Filter the listing below, keeping every line that holds "sides".

[Start of Attachment]

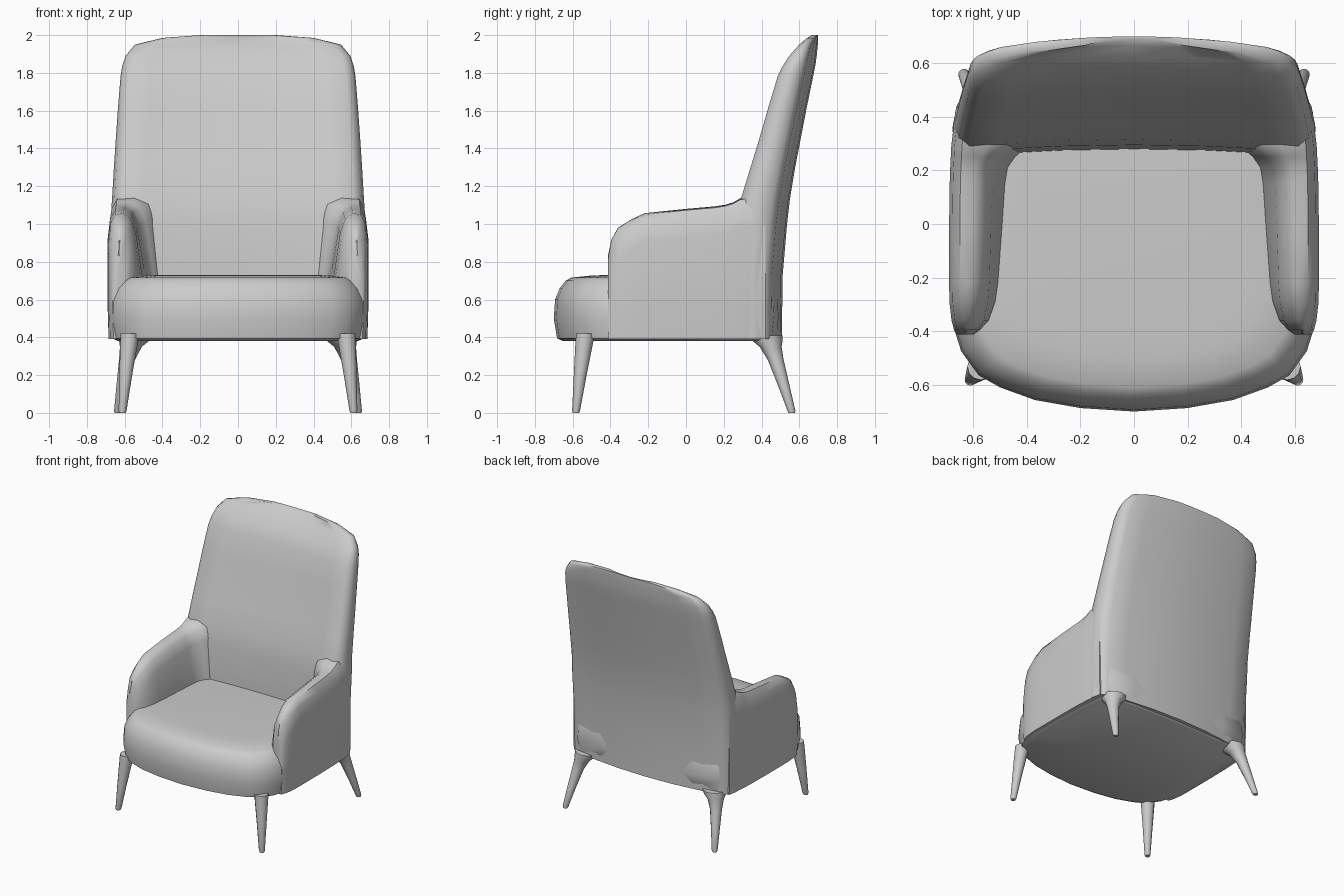
import bpy, bmesh, math


def loft(name, rings, mirror=False, angle=50):
    """Skin a stack of closed rings, cap both ends, shade smooth."""
    bm = bmesh.new()
    vs = [[bm.verts.new(p) for p in r] for r in rings]
    n = len(vs[0])
    for a, b in zip(vs, vs[1:]):
        for i in range(n):
            j = (i + 1) % n
            bm.faces.new((a[i], a[j], b[j], b[i]))
    bm.faces.new(vs[0])
    bm.faces.new(vs[-1])
    bmesh.ops.recalc_face_normals(bm, faces=bm.faces)
    me = bpy.data.meshes.new(name)
    bm.to_mesh(me)
    bm.free()
    ob = bpy.data.objects.new(name, me)
    bpy.context.collection.objects.link(ob)
    bpy.ops.object.select_all(action='DESELECT')
    ob.select_set(True)
    bpy.context.view_layer.objects.active = ob
    bpy.ops.object.shade_smooth_by_angle(angle=math.radians(angle))
    if mirror:
        ob.modifiers.new("Mirror", 'MIRROR').use_mirror_merge = False
    return ob


def full(half):
    """Complete a half outline that starts and ends on x = 0."""
    return half + [(-x, y) for x, y in half[-2:0:-1]]


# Seat: one plan outline, scaled per level to give the rounded front lip
plan = full([(0, -.70), (.2, -.687), (.37, -.657), (.5, -.61), (.58, -.565), (.645, -.475),
             (.675, -.38), (.683, -.31), (.683, 0), (.675, .2), (.655, .40), (.6, .465),
             (.4, .49), (0, .50)])
levels = [(.38, .93), (.395, .975), (.5, 1), (.6, .99), (.66, .955), (.70, .91),
          (.716, .87), (.727, .72), (.73, .6)]
loft("seat", [[(x * s, y * s, z) for x, y in plan] for z, s in levels])


# Backrest: horizontal sections leaning back, bowed rear, slightly hollow front
def back_ring(z, w, f, r):
    front = lambda u: (u * w, f + .03 * (1 - u * u))
    rear = lambda u: (u * w, r - .055 * (u * w / .6) ** 2)
    d = rear(.93)[1] - f
    half = [front(u) for u in (0, .4, .75, .92)]
    half += [(.98 * w, f + .2 * d), (w, f + .5 * d), (.98 * w, f + .83 * d)]
    half += [rear(u) for u in (.91, .7, .35, 0)]
    return [(x, y, z) for x, y in full(half)]


loft("backrest", [back_ring(*s) for s in [
    (.39, .675, .25, .507), (.73, .678, .25, .512), (1.0, .676, .265, .535),
    (1.13, .667, .285, .55), (1.3, .657, .337, .578), (1.45, .647, .383, .607),
    (1.62, .635, .432, .64), (1.78, .622, .48, .673), (1.84, .612, .51, .685),
    (1.89, .595, .542, .692), (1.95, .545, .595, .698), (1.985, .40, .636, .70),
    (2.0, .20, .662, .70)]])


# Arms: upright sections from front to back, mirrored
def arm_ring(y, h, o, it, ib):
    pts = [(ib, .39), (ib, min(.73, h - .14)), (it - .012, h - .11), (it + .015, h - .035),
           (it * .6 + o * .4, h - .003), (o - .04, h - .01), (o - .012, h - .06),
           (o, h - .16), (o, .55), (o - .005, .39)]
    return [(x, y, z) for x, z in pts]


loft("arms", [arm_ring(*s) for s in [
    (-.412, .84, .664, .615, .60), (-.395, .92, .672, .592, .575),
    (-.36, .983, .681, .572, .543), (-.29, 1.027, .689, .557, .518),
    (-.22, 1.06, .69, .552, .508), (0, 1.083, .69, .545, .492),
    (.15, 1.096, .688, .54, .482), (.21, 1.105, .686, .53, .472),
    (.25, 1.118, .684, .50, .445), (.29, 1.14, .682, .46, .40),
    (.42, 1.15, .667, .45, .40)]], mirror=True)


# Legs: tapered, splayed round legs that flare at the top
def leg(name, stations):
    loft(name, [[(x + r * math.cos(i * math.pi / 6), y + r * math.sin(i * math.pi / 6), z)
                 for i in range(12)] for z, x, y, r in stations], mirror=True)


leg("front_legs", [(0, .612, -.583, .017), (.012, .611, -.582, .021), (.2, .594, -.56, .034),
                   (.36, .578, -.54, .046), (.42, .572, -.532, .05)])
leg("rear_legs", [(0, .636, .56, .017), (.012, .635, .558, .021), (.15, .612, .516, .031),
                  (.28, .588, .475, .042), (.35, .567, .448, .058), (.385, .548, .43, .082),
                  (.41, .54, .42, .09)])
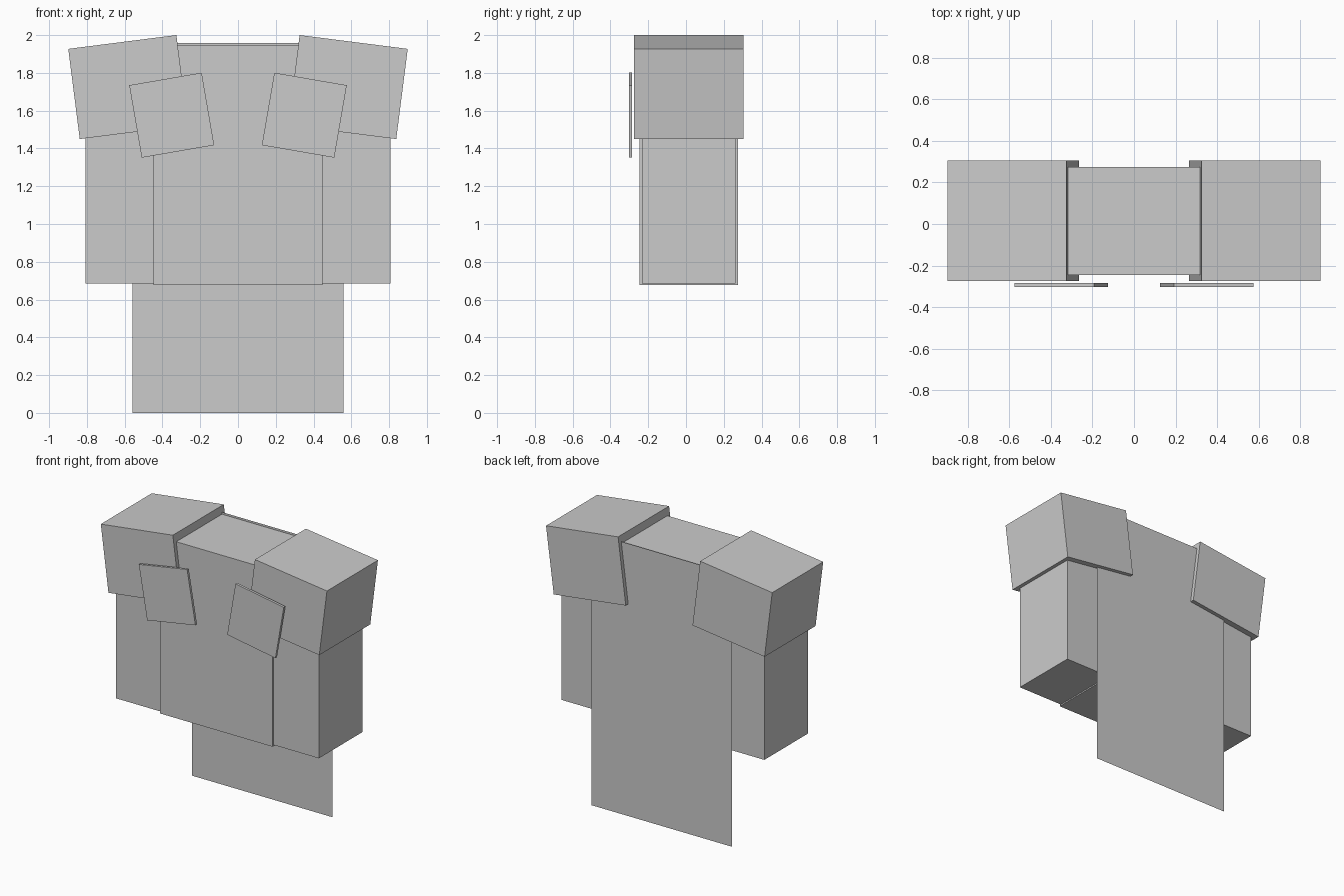
import bpy, math

if "Cube" in bpy.data.objects:
    bpy.data.objects.remove(bpy.data.objects["Cube"])

# Single flat grey for every part
grey = bpy.data.materials.new("plain grey")
grey.diffuse_color = (0.6, 0.6, 0.6, 1)
grey.use_nodes = True
grey.node_tree.nodes["Principled BSDF"].inputs["Base Color"].default_value = grey.diffuse_color


def box(name, centre, size, tilt=0):
    """Box with given full size, tilted about the front-back axis."""
    bpy.ops.mesh.primitive_cube_add(size=1, location=centre)
    ob = bpy.context.object
    ob.name = name
    ob.scale = size
    ob.rotation_euler = (0, math.radians(tilt), 0)
    ob.data.materials.append(grey)
    return ob


def sheet(name, half_width, z0, z1, y, back=False):
    """Upright flat rectangle facing the front or the back."""
    w = -half_width if back else half_width
    me = bpy.data.meshes.new(name)
    me.from_pydata([(-w, y, z0), (w, y, z0), (w, y, z1), (-w, y, z1)],
                   [], [(0, 1, 2, 3)])
    me.materials.append(grey)
    ob = bpy.data.objects.new(name, me)
    bpy.context.collection.objects.link(ob)
    return ob


# Body, chest panel and long cape
box("torso", (0, 0.0145, 1.31), (0.894, 0.519, 1.268))
sheet("chest_panel", 0.326, 0.935, 1.587, -0.248)
sheet("cape", 0.558, 0.0, 1.957, 0.277, back=True)

# Mirrored arms, shoulder blocks and lapel plates
for side, s in (("left", -1), ("right", 1)):
    box(side + "_arm", (s * 0.592, 0.0145, 1.30), (0.43, 0.497, 1.23))
    box(side + "_shoulder", (s * 0.582, 0.0155, 1.725),
        (0.577, 0.579, 0.481), s * 7.27)
    box(side + "_lapel", (s * 0.351, -0.294, 1.576),
        (0.389, 0.018, 0.389), s * 9.8)
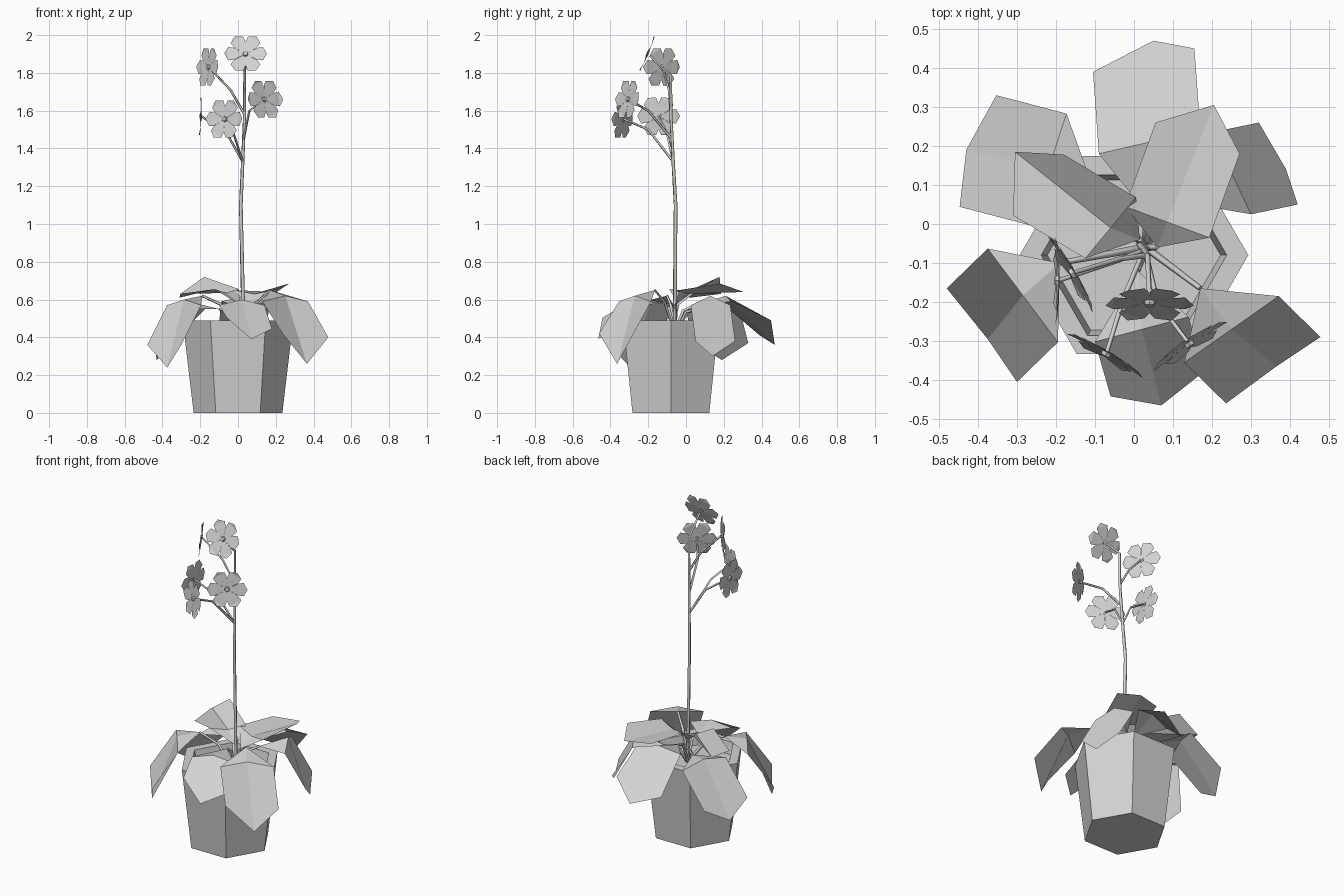
import bpy
import bmesh
from math import sin, cos, tau
from mathutils import Vector, Matrix

if "Cube" in bpy.data.objects:
    bpy.data.objects.remove(bpy.data.objects["Cube"], do_unlink=True)

GREY = 0.65
clay = bpy.data.materials.new("light grey")
clay.use_nodes = True
clay.diffuse_color = (GREY, GREY, GREY, 1)
clay.node_tree.nodes["Principled BSDF"].inputs["Base Color"].default_value = clay.diffuse_color


def add_object(name, data):
    data.materials.append(clay)
    obj = bpy.data.objects.new(name, data)
    bpy.context.collection.objects.link(obj)
    return obj


def finish(name, bm):
    mesh = bpy.data.meshes.new(name)
    bm.to_mesh(mesh)
    bm.free()
    return add_object(name, mesh)


def sheet(bm, points, faces):
    verts = [bm.verts.new(p) for p in points]
    for face in faces:
        bm.faces.new([verts[i] for i in face])


def tube(name, points, radius, tip_scale=1.0):
    curve = bpy.data.curves.new(name, "CURVE")
    curve.dimensions = "3D"
    curve.bevel_depth = radius
    curve.bevel_resolution = 0
    curve.use_fill_caps = True
    spline = curve.splines.new("POLY")
    spline.points.add(len(points) - 1)
    for i, (slot, p) in enumerate(zip(spline.points, points)):
        slot.co = (*p, 1)
        slot.radius = 1 + (tip_scale - 1) * i / (len(points) - 1)
    return add_object(name, curve)


# Hexagonal pot: outer wall, rim, inner wall and soil in one skin
def build_pot():
    bm = bmesh.new()
    sides = 6
    rings = []
    for radius, z in [(0.235, 0), (0.293, 0.49), (0.238, 0.49), (0.222, 0.42)]:
        rings.append([bm.verts.new((radius * cos(tau * i / sides),
                                    radius * sin(tau * i / sides) - 0.08, z))
                      for i in range(sides)])
    for low, high in zip(rings, rings[1:]):
        for i in range(sides):
            j = (i + 1) % sides
            bm.faces.new((low[i], low[j], high[j], high[i]))
    bm.faces.new(rings[0][::-1])
    bm.faces.new(rings[-1])
    finish("pot", bm)


# Folded leaf: pointed base, crease row, then an end row of two shoulders and a tip.
# "side" runs from the midline to the leaf's left edge; its z tilts the end row.
def build_leaf(name, base, crease, shoulder, tip, side, fold=-0.03):
    base, crease, shoulder, tip, side = map(Vector, (base, crease, shoulder, tip, side))
    flat = Vector((side.x, side.y, 0))
    edge = crease + Vector((0, 0, fold))
    bm = bmesh.new()
    sheet(bm,
          [base, edge + flat, crease, edge - flat, shoulder + side, tip, shoulder - side],
          [(0, 2, 1), (0, 3, 2), (1, 2, 5, 4), (2, 3, 6, 5)])
    finish(name, bm)
    root = Vector((0.03, -0.06, 0.42))
    bend = root.lerp(base, 0.5) + Vector((0, 0, 0.05))
    tube(name + "_stalk", [root, bend, base], 0.01, 0.7)


# Flower: six angular petals, lightly cupped, around a small raised centre
def build_flower(name, centre, normal):
    bm = bmesh.new()
    outline = [(0.014, 0.008, 0), (0.06, 0.034, 0.003), (0.092, 0.038, 0.004), (0.113, 0, 0.01)]
    mirrored = [(x, -y, z) for x, y, z in reversed(outline[:-1])]
    for i in range(6):
        turn = Matrix.Rotation(tau * i / 6, 3, "Z")
        petal = [turn @ Vector(p) for p in outline + mirrored]
        sheet(bm, petal, [(0, 6, 5, 1), (1, 5, 4, 2), (2, 4, 3)])
    bmesh.ops.create_cone(bm, cap_ends=True, segments=6, radius1=0.016, radius2=0.012,
                          depth=0.012, matrix=Matrix.Translation((0, 0, 0.004)))
    obj = finish(name, bm)
    obj.location = centre
    obj.rotation_mode = "QUATERNION"
    obj.rotation_quaternion = Vector(normal).to_track_quat("Z", "Y")


build_pot()

# Leaves
build_leaf("leaf_back", (0.03, 0.03, 0.56), (0.04, 0.21, 0.62),
           (0.025, 0.42, 0.45), (0.05, 0.47, 0.36), (-0.13, -0.03, -0.04))
build_leaf("leaf_right_back", (-0.1, 0.08, 0.55), (-0.22, 0.14, 0.58),
           (-0.4, 0.187, 0.37), (-0.43, 0.19, 0.28), (-0.047, -0.143, 0))
build_leaf("leaf_upper_right", (0.015, -0.04, 0.57), (-0.06, -0.01, 0.635),
           (-0.245, 0.1, 0.665), (-0.305, 0.185, 0.63), (-0.065, -0.078, -0.055), fold=0.02)
build_leaf("leaf_upper_left", (0.06, -0.06, 0.57), (0.085, 0.005, 0.63),
           (0.163, 0.22, 0.665), (0.205, 0.305, 0.64), (-0.108, 0.04, -0.02), fold=0.02)
build_leaf("leaf_front", (0.01, -0.12, 0.58), (0.02, -0.27, 0.6),
           (0.06, -0.41, 0.475), (0.07, -0.465, 0.39), (0.12, 0.032, -0.03))
build_leaf("leaf_right_front", (-0.19, -0.1, 0.62), (-0.285, -0.183, 0.6),
           (-0.39, -0.285, 0.36), (-0.375, -0.295, 0.24), (0.09, -0.12, 0))
build_leaf("leaf_left_front", (0.17, -0.165, 0.65), (0.25, -0.27, 0.62),
           (0.357, -0.375, 0.41), (0.365, -0.365, 0.26), (0.121, 0.085, -0.01))
build_leaf("leaf_left_back", (0.1, 0.06, 0.55), (0.25, 0.13, 0.62),
           (0.37, 0.155, 0.38), (0.39, 0.14, 0.3), (-0.05, 0.105, 0), fold=-0.05)

# Main stem
fork_low = (0.025, -0.068, 1.33)
fork_mid = (0.03, -0.075, 1.45)
fork_high = (0.035, -0.08, 1.58)
tube("main_stem", [(0.03, -0.06, 0.42), (0.015, -0.055, 1.1), fork_low, fork_high,
                   (0.035, -0.08, 1.78), (0.04, -0.19, 1.89)], 0.011, 0.6)

# Each flower with its facing, the fork it grows from and the bend of its branch
blooms = [
    ("top", (0.04, -0.2, 1.9), (0, -0.92, 0.39), None, None),
    ("upper_right", (-0.155, -0.125, 1.83), (-0.85, -0.5, 0.1), fork_high, (-0.04, -0.09, 1.71)),
    ("left", (0.14, -0.305, 1.66), (0.55, -0.83, 0.15), fork_mid, (0.06, -0.2, 1.6)),
    ("lower", (-0.07, -0.33, 1.555), (-0.5, -0.86, 0.1), fork_low, (-0.03, -0.2, 1.5)),
    ("lower_right", (-0.193, -0.145, 1.57), (-1, 0, 0.04), fork_low, (-0.06, -0.1, 1.48)),
]
for label, centre, normal, fork, bend in blooms:
    build_flower("flower_" + label, centre, normal)
    if fork:
        tube("branch_" + label, [fork, bend, centre], 0.007, 0.8)
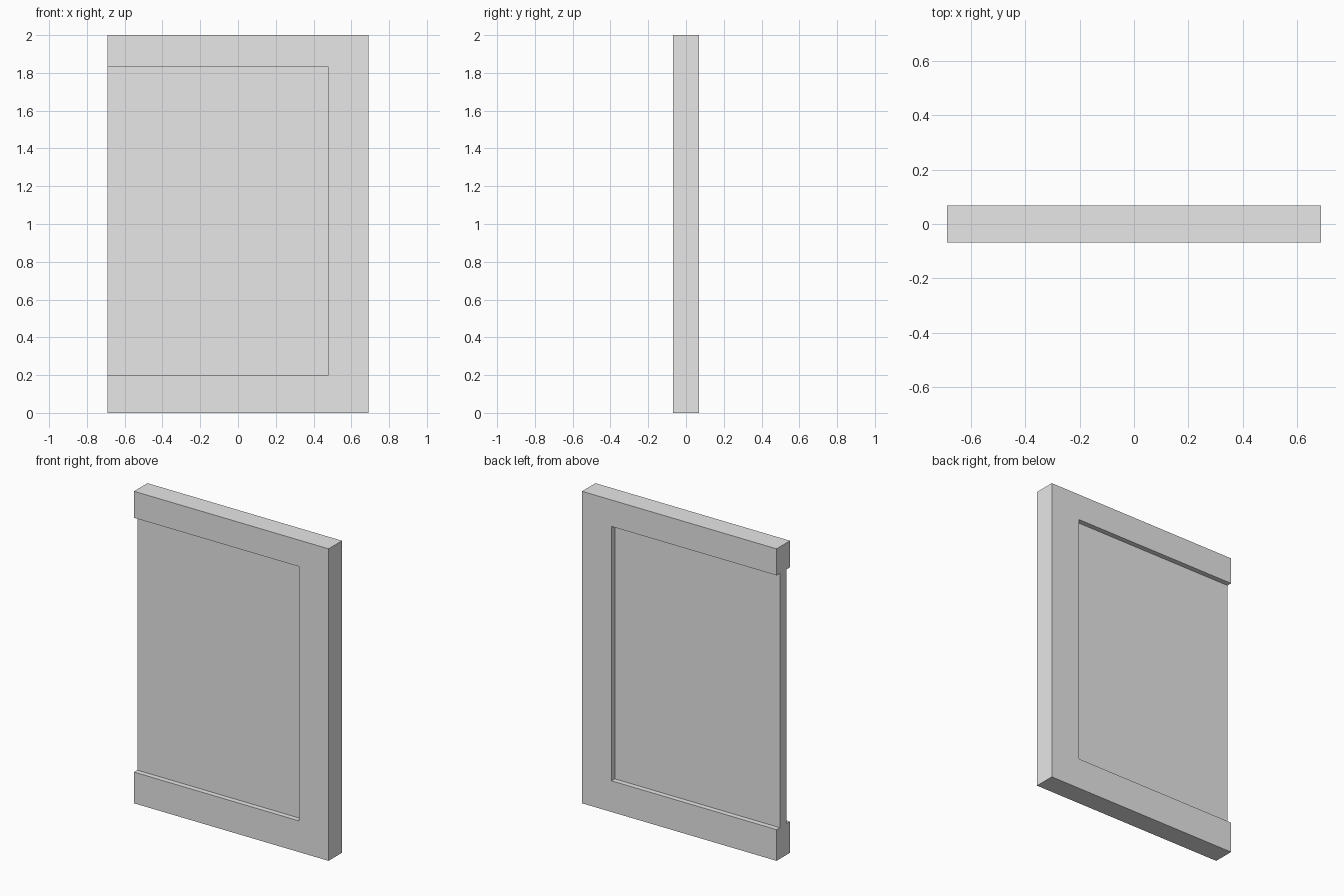
import bpy
import bmesh

if "Cube" in bpy.data.objects:
    bpy.data.objects.remove(bpy.data.objects["Cube"])

HALF_W, HALF_D, HEIGHT = 0.69, 0.068, 2.0
STILE_X = 0.48               # inner edge of the single stile
LOW, HIGH = 0.20, 1.83       # inner edges of the rails
PANEL_D = 0.035              # half thickness of the recessed panel

grey = bpy.data.materials.new("light_grey")
grey.use_nodes = True
grey.diffuse_color = (0.8, 0.8, 0.8, 1)
grey.node_tree.nodes["Principled BSDF"].inputs["Base Color"].default_value = (0.8, 0.8, 0.8, 1)


def extruded(name, profile, half_depth):
    """Solid made from an x-z outline, extruded through y."""
    bm = bmesh.new()
    face = bm.faces.new([bm.verts.new((x, -half_depth, z)) for x, z in profile])
    new = bmesh.ops.extrude_face_region(bm, geom=[face])["geom"]
    verts = [g for g in new if isinstance(g, bmesh.types.BMVert)]
    bmesh.ops.translate(bm, verts=verts, vec=(0, 2 * half_depth, 0))
    bmesh.ops.recalc_face_normals(bm, faces=bm.faces)
    mesh = bpy.data.meshes.new(name)
    bm.to_mesh(mesh)
    bm.free()
    mesh.materials.append(grey)
    obj = bpy.data.objects.new(name, mesh)
    bpy.context.collection.objects.link(obj)
    return obj


# C-shaped frame, open on the -x side
extruded("frame", [
    (-HALF_W, 0), (HALF_W, 0), (HALF_W, HEIGHT), (-HALF_W, HEIGHT),
    (-HALF_W, HIGH), (STILE_X, HIGH), (STILE_X, LOW), (-HALF_W, LOW),
], HALF_D)

# Thin panel recessed on both sides
extruded("panel", [
    (-HALF_W, LOW), (STILE_X, LOW), (STILE_X, HIGH), (-HALF_W, HIGH),
], PANEL_D)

[End of Attachment]

▶ [Output for this exercise]
    sides = 6
        rings.append([bm.verts.new((radius * cos(tau * i / sides),
                                    radius * sin(tau * i / sides) - 0.08, z))
                      for i in range(sides)])
        for i in range(sides):
            j = (i + 1) % sides
# Thin panel recessed on both sides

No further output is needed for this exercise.